Opinion

As climate change increases the risk of pests and diseases, can innovations increase farmers’ resilience to this threat?

Liz Ng'ang'a

Three approaches for better pest management

Due to their cold-blooded nature, insects must live in areas with temperatures that are suitable for their biological processes; for instance development, reproduction and survival. Climate change is therefore expected to profoundly impact insects, including their physiology, their physical features and their behaviour, particularly their relationships with other species. As a result, immense shifts are predicted in the population dynamics, abundance and geographical spread of insects. In turn, these alterations will have positive and negative outcomes for people, livestock and crops, in terms of vulnerability to insect-transmitted diseases, and availability of the essential services provided by insects, such as pollination and pest regulation. 

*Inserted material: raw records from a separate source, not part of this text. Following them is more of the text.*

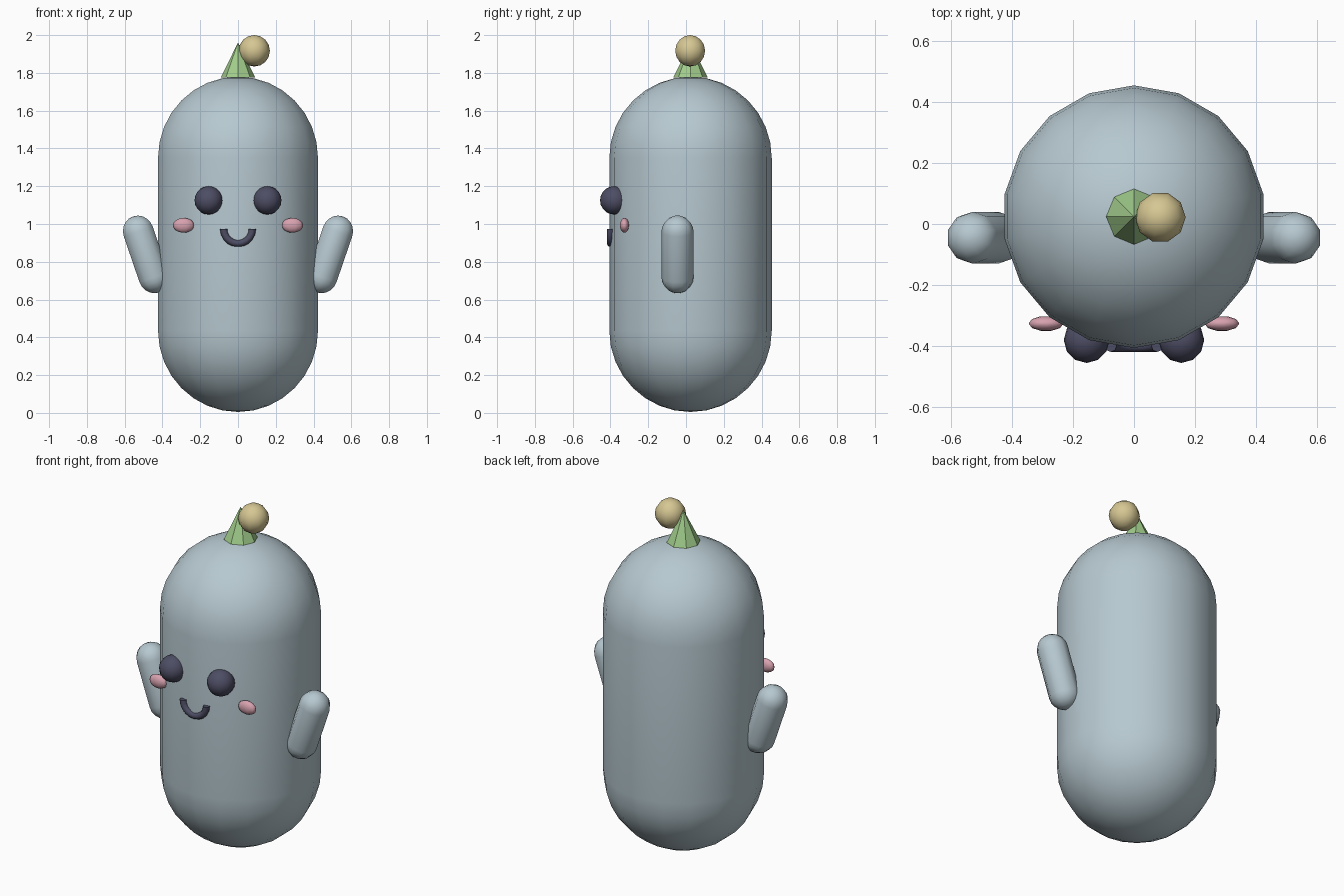
import bpy, bmesh, math
from mathutils import Matrix, Vector

cube = bpy.data.objects.get("Cube")
if cube:
    bpy.data.objects.remove(cube, do_unlink=True)


def material(name, rgb):
    mat = bpy.data.materials.new(name)
    mat.use_nodes = True
    mat.diffuse_color = (*rgb, 1)
    mat.node_tree.nodes["Principled BSDF"].inputs["Base Color"].default_value = (*rgb, 1)
    return mat


SKIN = material("pale blue grey", (0.47, 0.58, 0.63))
DARK = material("dark slate", (0.075, 0.075, 0.13))
PINK = material("soft pink", (0.68, 0.36, 0.43))
GREEN = material("leaf green", (0.36, 0.61, 0.26))
YELLOW = material("straw yellow", (0.67, 0.57, 0.29))


def finish(name, bm, mat, smooth=True):
    bmesh.ops.recalc_face_normals(bm, faces=bm.faces)
    mesh = bpy.data.meshes.new(name)
    bm.to_mesh(mesh)
    bm.free()
    mesh.materials.append(mat)
    for face in mesh.polygons:
        face.use_smooth = smooth
    obj = bpy.data.objects.new(name, mesh)
    bpy.context.collection.objects.link(obj)
    return obj


def capsule(name, low, high, radius, sides, rings, mat):
    """Rounded cylinder between two cap centres, spun from a profile."""
    low, high = Vector(low), Vector(high)
    axis = high - low
    bm = bmesh.new()
    verts = []
    for base, start in ((0, -90), (axis.length, 0)):
        for i in range(rings + 1):
            a = math.radians(start + 90 * i / rings)
            verts.append(bm.verts.new((0, radius * math.cos(a), base + radius * math.sin(a))))
    edges = [bm.edges.new(pair) for pair in zip(verts, verts[1:])]
    bmesh.ops.spin(bm, geom=verts + edges, cent=(0, 0, 0), axis=(0, 0, 1),
                   angle=math.tau, steps=sides, use_duplicate=False)
    bmesh.ops.remove_doubles(bm, verts=bm.verts, dist=0.0005)
    turn = Vector((0, 0, 1)).rotation_difference(axis).to_matrix().to_4x4()
    bm.transform(Matrix.Translation(low) @ turn)
    return finish(name, bm, mat)


def ball(name, centre, size, sides, rings, mat):
    bm = bmesh.new()
    bmesh.ops.create_uvsphere(bm, u_segments=sides, v_segments=rings, radius=1)
    bm.transform(Matrix.Translation(centre) @ Matrix.Rotation(math.pi / 2, 4, "Z")
                 @ Matrix.Diagonal((size[1], size[0], size[2], 1)))
    return finish(name, bm, mat)


MID_Y = 0.024

# Body
capsule("body", (0, MID_Y, 0.435), (0, MID_Y, 1.35), 0.43, 18, 8, SKIN)

# Paired arms, eyes and cheeks
for side, x in (("left", 1), ("right", -1)):
    capsule(side + "_arm", (0.445 * x, -0.045, 0.718), (0.528 * x, -0.045, 0.96),
            0.085, 10, 5, SKIN)
    ball(side + "_eye", (0.155 * x, -0.38, 1.125), (0.075, 0.075, 0.075), 12, 10, DARK)
    ball(side + "_cheek", (0.288 * x, -0.326, 0.993), (0.057, 0.025, 0.039), 10, 8, PINK)

# Smile: half a ring in the face plane
bm = bmesh.new()
section = bmesh.ops.create_circle(bm, segments=8, radius=0.019, cap_ends=True,
                                  matrix=Matrix.Translation((-0.076, -0.4, 0.973)))
start = list(bm.faces)
bmesh.ops.spin(bm, geom=start + list(start[0].edges) + list(start[0].verts),
               cent=(0, -0.4, 0.973), axis=(0, -1, 0), angle=math.pi, steps=10)
smile = finish("smile", bm, DARK)
for face in smile.data.polygons:
    face.use_smooth = len(face.vertices) == 4

# Sprout on top of the head
bm = bmesh.new()
bmesh.ops.create_cone(bm, cap_ends=True, segments=8, radius1=0.091, radius2=0, depth=0.185,
                      matrix=Matrix.Translation((0, MID_Y, 1.868)))
finish("sprout", bm, GREEN, smooth=False)

# Bobble beside the sprout tip
ball("bobble", (0.086, 0.022, 1.917), (0.083, 0.083, 0.083), 10, 8, YELLOW)
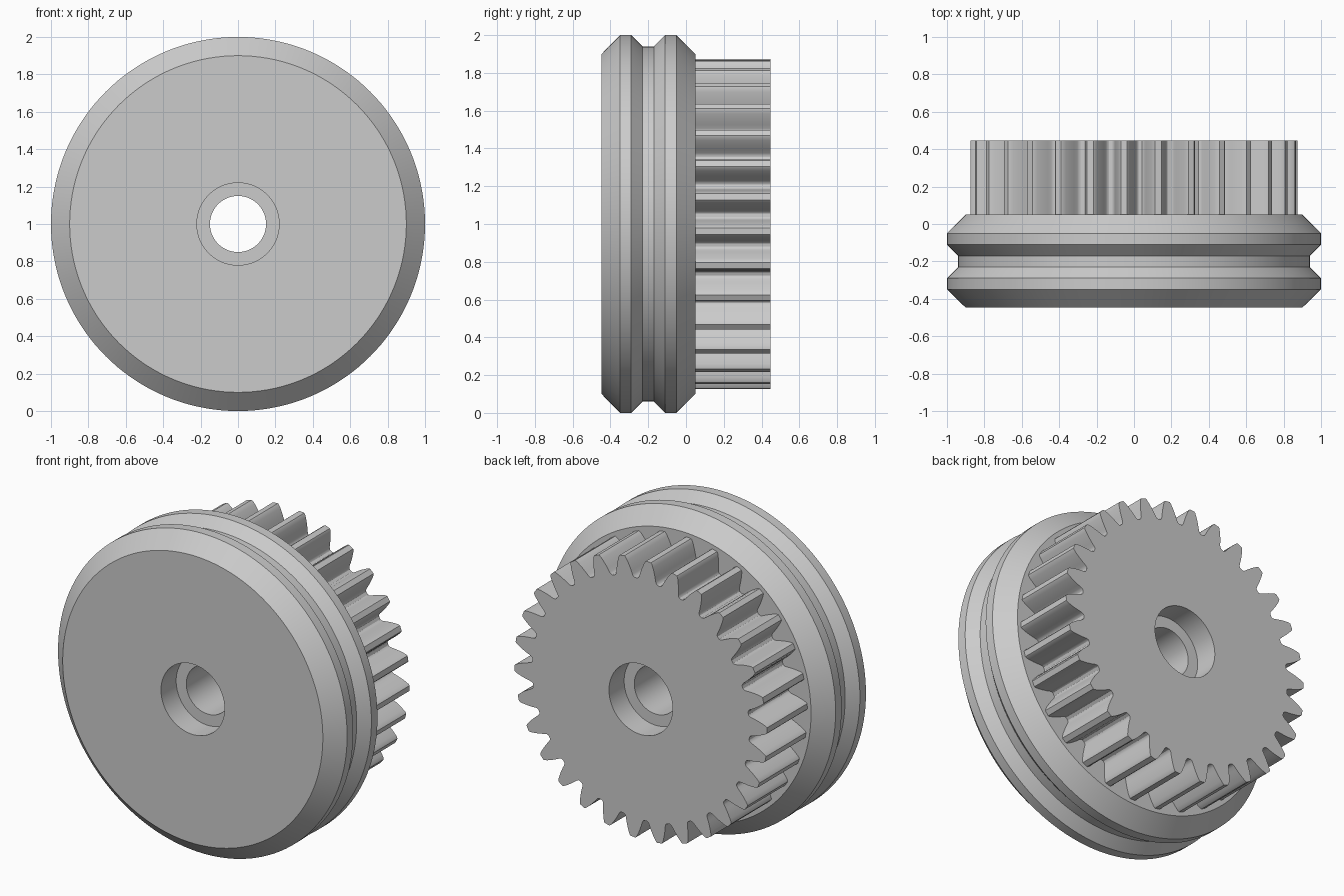
import bpy, bmesh, math

cube = bpy.data.objects.get("Cube")
if cube:
    bpy.data.objects.remove(cube, do_unlink=True)

# One plain grey for the whole part
grey = bpy.data.materials.new("plain_grey")
grey.use_nodes = True
colour = (0.6, 0.6, 0.6, 1)
grey.diffuse_color = colour
grey.node_tree.nodes["Principled BSDF"].inputs["Base Color"].default_value = colour

FRONT, STEP, BACK = -0.447, 0.05, 0.447
BORE, RECESS, DEPTH = 0.15, 0.22, 0.15


def circle(radius, count):
    return [(radius, math.tau * i / count) for i in range(count)]


def loft(name, rings, closed):
    """Join polar outlines, each set at its own y, into a ring-shaped solid."""
    bm = bmesh.new()
    loops = [[bm.verts.new((r * math.cos(a), y, 1 + r * math.sin(a))) for r, a in outline]
             for outline, y in rings]
    pairs = list(zip(loops, loops[1:]))
    if closed:
        pairs.append((loops[-1], loops[0]))
    for low, high in pairs:
        for i in range(len(low)):
            j = (i + 1) % len(low)
            bm.faces.new((low[i], low[j], high[j], high[i]))
    # Wind the faces outward, judged from the outermost face
    bmesh.ops.recalc_face_normals(bm, faces=bm.faces)
    mesh = bpy.data.meshes.new(name)
    bm.to_mesh(mesh)
    bm.free()
    mesh.materials.append(grey)
    mesh.polygons.foreach_set("use_smooth", [True] * len(mesh.polygons))
    mesh.set_sharp_from_angle(angle=math.radians(30))
    obj = bpy.data.objects.new(name, mesh)
    bpy.context.collection.objects.link(obj)
    return obj


# Grooved wheel with a recessed bore in its front face
wheel_profile = [
    (BORE, STEP), (0.9, STEP), (1, -0.05), (1, -0.11), (0.94, -0.17), (0.94, -0.23),
    (1, -0.29), (1, -0.35), (0.9, FRONT), (RECESS, FRONT),
    (RECESS, FRONT + DEPTH), (BORE, FRONT + DEPTH),
]
loft("grooved_wheel", [(circle(r, 144), y) for r, y in wheel_profile], True)

# Spur gear: half a tooth as radius and half angle in degrees, then mirrored
TEETH, PHASE = 30, 9.5
half_tooth = [(0.752, 5.3), (0.757, 4.7), (0.768, 4.25), (0.79, 3.75),
              (0.82, 3.0), (0.85, 2.15), (0.868, 1.55), (0.875, 1.1)]
tooth = [(r, -a) for r, a in half_tooth] + [(r, a) for r, a in reversed(half_tooth)]
outline = [(r, math.radians(PHASE + 360 / TEETH * k + a))
           for k in range(TEETH) for r, a in tooth]


def bore(radius):
    return [(radius, a) for _, a in outline]


loft("spur_gear", [
    (outline, STEP), (outline, BACK), (bore(RECESS), BACK),
    (bore(RECESS), BACK - DEPTH), (bore(BORE), BACK - DEPTH), (bore(BORE), STEP),
], False)
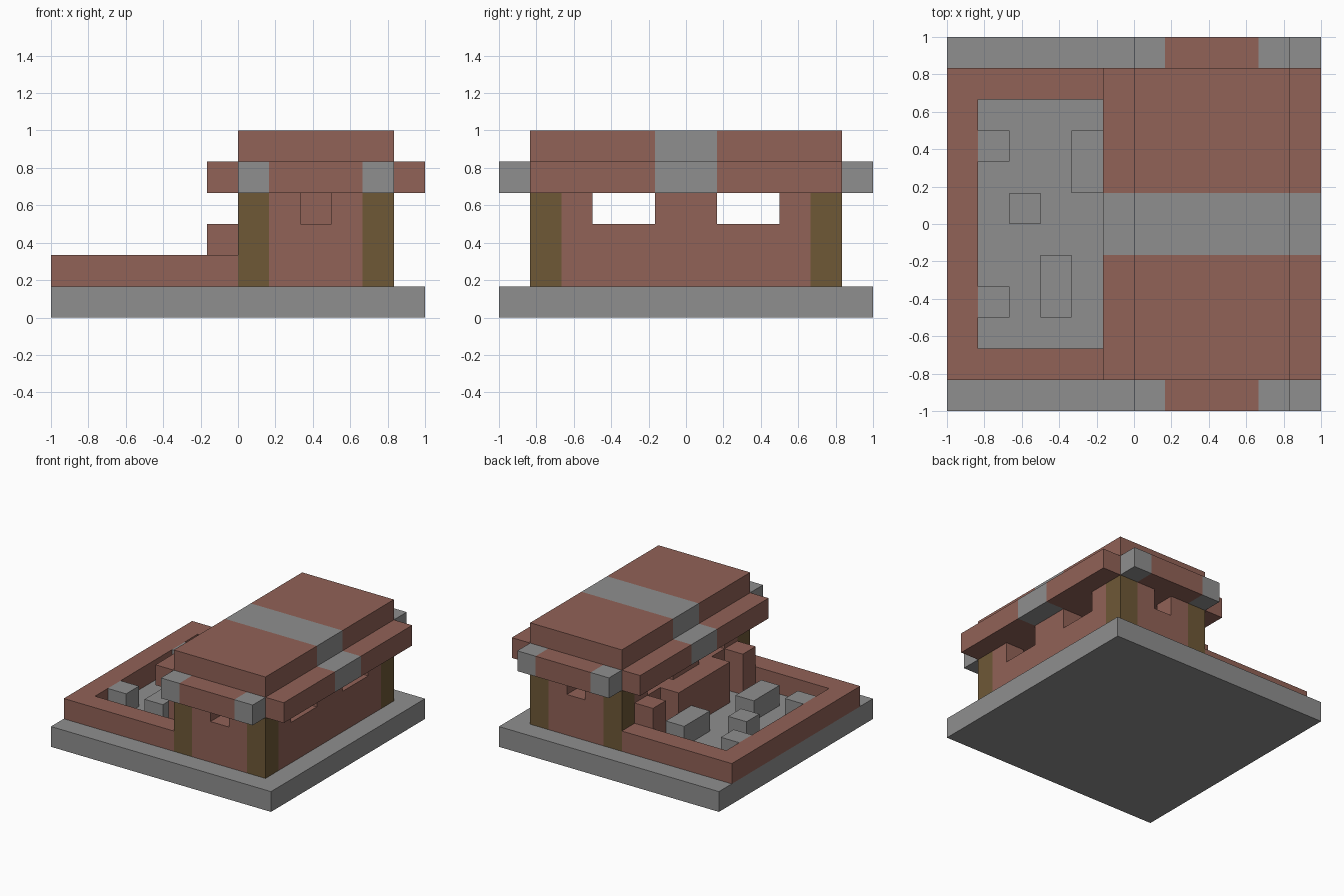
import bpy
import bmesh
from mathutils import Matrix, Vector

old = bpy.data.objects.get("Cube")
if old:
    bpy.data.objects.remove(old, do_unlink=True)

U = 1 / 6  # one building block


def material(name, rgb):
    m = bpy.data.materials.new(name)
    m.use_nodes = True
    color = (*rgb, 1)
    m.diffuse_color = color
    m.node_tree.nodes["Principled BSDF"].inputs["Base Color"].default_value = color
    return m


BRICK = material("red brick", (0.283, 0.122, 0.095))
STONE = material("grey stone", (0.275, 0.275, 0.275))
WOOD = material("dark wood", (0.156, 0.098, 0.037))


def blocks(name, mat, *spans):
    """One object of boxes, each given as x, y and z ranges in blocks."""
    bm = bmesh.new()
    for span in spans:
        lo = Vector([r[0] for r in span]) * U
        hi = Vector([r[1] for r in span]) * U
        size = Matrix.Diagonal((*(hi - lo), 1))
        bmesh.ops.create_cube(bm, size=1, matrix=Matrix.Translation((lo + hi) / 2) @ size)
    mesh = bpy.data.meshes.new(name)
    bm.to_mesh(mesh)
    bm.free()
    mesh.materials.append(mat)
    ob = bpy.data.objects.new(name, mesh)
    bpy.context.collection.objects.link(ob)
    return ob


def mirrored(r, side):
    return r if side > 0 else (-r[1], -r[0])


SILL, WINDOW, EAVE, TOP = (1, 3), (3, 4), (4, 5), (5, 6)
MID, BODY = (-1, 1), (0, 5)

# Ground slab and courtyard
blocks("ground_slab", STONE, ((-6, 6), (-6, 6), (0, 1)))
blocks("courtyard_wall", BRICK,
       ((-6, -5), (-4, 4), (1, 2)),
       *[((-6, 0), mirrored((4, 5), s), (1, 2)) for s in (-1, 1)])
blocks("courtyard_stones", STONE, *[(x, y, (1, 2)) for x, y in (
    ((-5, -4), (2, 3)), ((-4, -3), (0, 1)), ((-5, -4), (-3, -2)),
    ((-3, -2), (-3, -1)), ((-2, -1), (1, 3)))])
blocks("courtyard_buttresses", BRICK,
       *[((-1, 0), y, SILL) for y in ((-4, -3), (-2, 2), (3, 4))])

# Long walls with two windows each
for name, x in (("courtyard_side_wall", (0, 1)), ("outer_side_wall", (4, 5))):
    blocks(name, BRICK, (x, (-4, 4), SILL),
           *[(x, y, WINDOW) for y in ((-4, -3), MID, (3, 4))])

# End walls, corner posts and end eaves
for name, s in (("front", -1), ("back", 1)):
    wall, eave = mirrored((4, 5), s), mirrored((5, 6), s)
    blocks(name + "_wall", BRICK, ((1, 4), wall, SILL),
           *[(x, wall, WINDOW) for x in ((1, 2), (3, 4))])
    blocks(name + "_posts", WOOD, *[(x, wall, (1, 4)) for x in ((0, 1), (4, 5))])
    blocks(name + "_eave", BRICK, ((1, 4), eave, EAVE))
    blocks(name + "_eave_ends", STONE, *[(x, eave, EAVE) for x in ((0, 1), (4, 5))])

# Partition inside the hall
blocks("inner_partition", BRICK, ((1, 4), MID, (1, 4)))

# Roof with a stone band across the middle, stepping down to the side eaves
halves = [mirrored((1, 5), s) for s in (-1, 1)]
blocks("roof", BRICK, *[(BODY, y, (4, 6)) for y in halves])
blocks("roof_band", STONE, (BODY, MID, (4, 6)))
for name, x in (("courtyard_eave", (-1, 0)), ("outer_eave", (5, 6))):
    blocks(name, BRICK, *[(x, y, EAVE) for y in halves])
    blocks(name + "_band", STONE, (x, MID, EAVE))
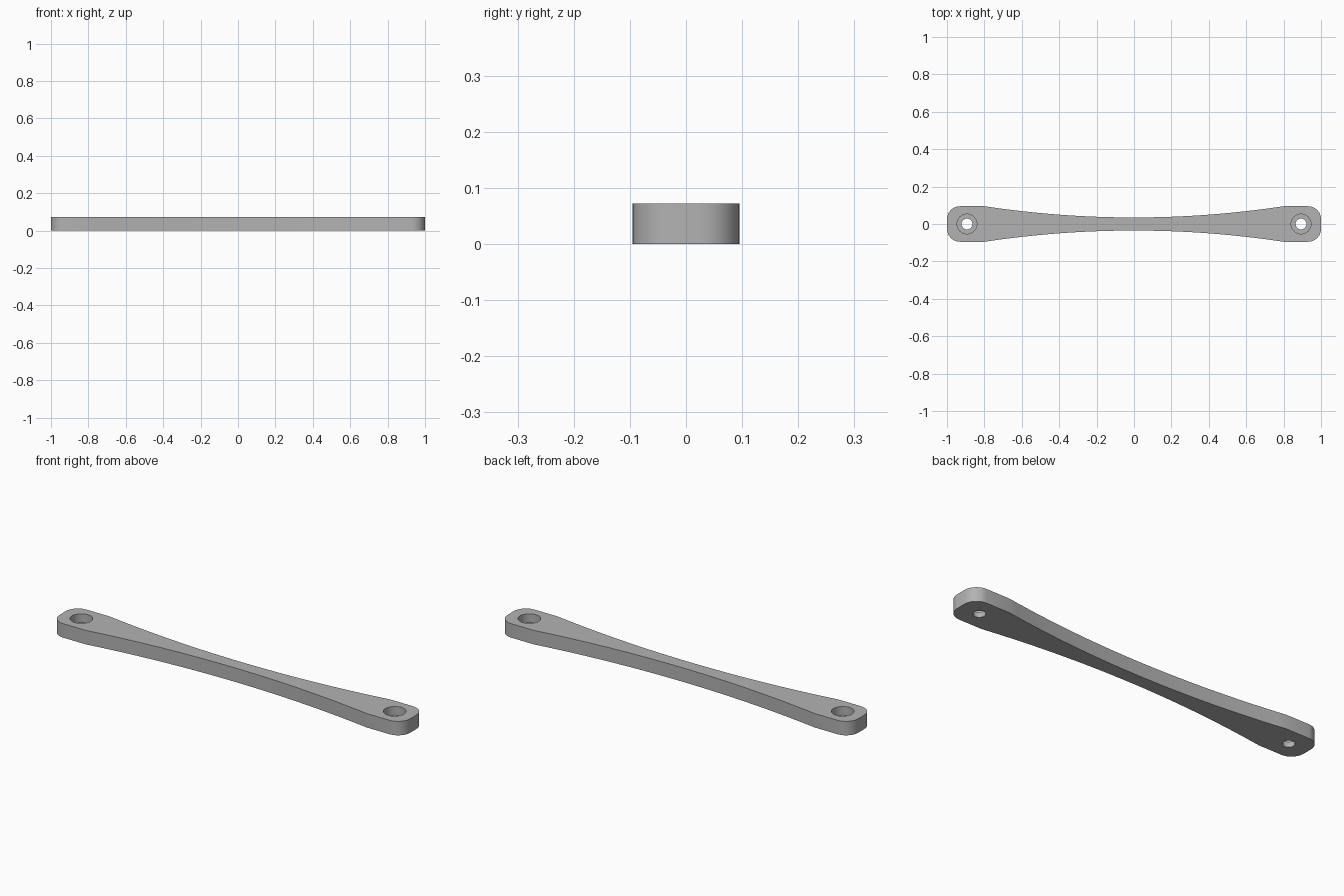
import bpy, bmesh, math

cube = bpy.data.objects.get("Cube")
if cube:
    bpy.data.objects.remove(cube, do_unlink=True)

HEIGHT = 0.072
HALF_W, WAIST = 0.095, 0.035      # half widths at the ends and the middle
PAD_X, CORNER = 0.8, 0.07         # start of the end pads, corner radius
HOLE_X, HOLE_R, BORE_R = 0.893, 0.029, 0.053
FLOOR = 0.027                     # height of the counterbore floor

grey = bpy.data.materials.new("grey")
grey.use_nodes = True
colour = (0.45, 0.45, 0.45, 1)
grey.diffuse_color = colour
grey.node_tree.nodes["Principled BSDF"].inputs["Base Color"].default_value = colour


# Quarter outline: circular waist arc, then the rounded pad corner
sag = HALF_W - WAIST
arc_r = (PAD_X ** 2 + sag ** 2) / (2 * sag)
STEPS = 16
quarter = []
for i in range(STEPS + 1):
    x = PAD_X * i / STEPS
    quarter.append((x, WAIST + arc_r - math.sqrt(arc_r ** 2 - x ** 2)))
for i in range(13):
    a = math.pi / 2 * (1 - i / 12)
    quarter.append((1 - CORNER + CORNER * math.cos(a),
                    HALF_W - CORNER + CORNER * math.sin(a)))

# Mirror the quarter into a closed outline
half = quarter + [(x, -y) for x, y in reversed(quarter)]
outline = half + [(-x, y) for x, y in reversed(half)][1:-1]

# Link body
bm = bmesh.new()
face = bm.faces.new([bm.verts.new((x, y, 0)) for x, y in outline])
top = bmesh.ops.extrude_face_region(bm, geom=[face])["geom"]
bmesh.ops.translate(bm, vec=(0, 0, HEIGHT),
                    verts=[g for g in top if isinstance(g, bmesh.types.BMVert)])
bmesh.ops.recalc_face_normals(bm, faces=bm.faces)
mesh = bpy.data.meshes.new("link_bar")
bm.to_mesh(mesh)
bm.free()
bar = bpy.data.objects.new("link_bar", mesh)
bpy.context.collection.objects.link(bar)
mesh.materials.append(grey)


def drill(name, x, radius, z0, z1):
    """Cut a vertical round hole in the bar."""
    bpy.ops.mesh.primitive_cylinder_add(vertices=48, radius=radius, depth=z1 - z0,
                                        location=(x, 0, (z0 + z1) / 2))
    cutter = bpy.context.object
    cutter.name = name
    cutter.data.materials.append(grey)
    bpy.ops.object.select_all(action='DESELECT')
    bpy.context.view_layer.objects.active = bar
    bar.select_set(True)
    mod = bar.modifiers.new(name, 'BOOLEAN')
    mod.operation, mod.solver, mod.object = 'DIFFERENCE', 'EXACT', cutter
    bpy.ops.object.modifier_apply(modifier=mod.name)
    bpy.data.objects.remove(cutter, do_unlink=True)


# Counterbored bolt hole at each end
for side, sx in (("left", 1), ("right", -1)):
    drill(side + "_counterbore", sx * HOLE_X, BORE_R, FLOOR, HEIGHT + 0.05)
    drill(side + "_bolt_hole", sx * HOLE_X, HOLE_R, -0.05, HEIGHT + 0.05)

bpy.ops.object.shade_smooth_by_angle(angle=math.radians(30))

Amidst this scenario, icipe’s goal is to support communities to not only adapt, but to thrive regardless of the impact of climate change, especially in relation to insects. The Centre’s approach can be summed up in three thrusts (though this list is by no means exhaustive).  

1. Re-assess and re-innovate 

icipe is re-assessing the performance of its existing strategies against climatic change, and re-innovating them accordingly. One example is the development of a climate-smart version of the Centre’s highly successful push-pull technology, which addresses the key constraints of cereal-livestock mixed production systems in Africa including: insect pests like stemborers and fall armyworm; the parasitic weed Striga (and other weeds); maize ear rots and mycotoxins.  

The push-pull technology works by introducing foliage around crop fields to distract, or pull, pests away from produce, while at the same time intercropping repellent (companion) plants into the field to ward off, or push, pests away from crops. Greenleaf desmodium has proven to be an effective repellent of fall armyworm, and Napier grass is often used as foliage to entrap fall armyworm eggs. 

Using the push-pull technology also improves soil health and provides high quality fodder, since the companion crops are superior forages. Developed over the past 7 years, the climate-smart push-pull technology has been shown to enable farmers living in some of the regions in Eastern Africa most severely affected by climate change to stabilise their cereal-livestock production, while more than doubling yields.  

2. Knowledge generation 

icipe is conducting research to generate new, innovative technologies and strategies with regard to insects and climate change in Africa. A major proportion of these studies have been conducted through the Climate Change Impacts on Ecosystem Services and Food Security in Eastern Africa project implemented by icipe, the Ministry for Foreign Affairs of Finland, and various partners from 2011-2015.  

The researchers investigated how current and projected climate change scenarios will affect key pests and diseases, as well as beneficial insects, of four important crops: maize, crucifers, avocado and coffee, around Taita Hills (Kenya), Mount Kilimanjaro (Tanzania) and Jimma Highlands (Ethiopia). The pests studied were maize stemborers (Busseola fusca and Chilo partellus); the diamondback moth (DBM), which damages crucifers; and fruit flies (specifically Bactrocera dorsalis), the false codling moth (Thaumatotibia leucotreta), and thrips (Heliothrips haemorhoidalis) in relation to avocado. The coffee pests studied include the variegated coffee bug, Antestiopsis thunbergii, and the coffee white stemborer, Monochamus leuconotus. 

The findings showed that, due to rising temperatures, higher altitude areas will become more suitable for the pests listed above and, as a result, their damage on crops will increase significantly. However, the studies revealed that although temperature is a major factor, other climatic elements (e.g. rainfall), responses of natural enemies to climate change, soil status and issues related to human activity (e.g. environmental degradation), are also playing a role. 

To minimise the predicted risks, suitable natural enemies for the control of stemborers B. dorsalis and DBM, are being released at different altitudes. The Centre is also promoting conservation of wild crucifers, which provide alternative refuge for DBM, to naturally control the pest in high altitudes.  

3. Risk analysis tools 

Using remote sensing approaches, icipe is also developing risk analysis tools for climate change, including pest distribution maps and prediction models. For instance, using geospatial tools, the researchers have collected data on four key pests that carry bee diseases in Kenya, which could enable them to map the high-risk areas and introduce quarantine measures to reduce the spread of disease. 

The Centre has also developed a new remote sensing-based methodology to map flowering plants in Africa, and used it to produce the world’s first floral map. Long-term data on flowering patterns in a given landscape helps to understand, among other factors, the climate and ecological stresses that trigger pests and diseases in bee colonies. This information can also be used in evaluating the effects of pollination and the quantity and quality of beekeeping products.  

The Technical Centre for Agricultural and Rural Cooperation (CTA) is a joint international institution of the African, Caribbean and Pacific (ACP) Group of States and the European Union (EU). CTA operates under the framework of the Cotonou Agreement and is funded by the EU.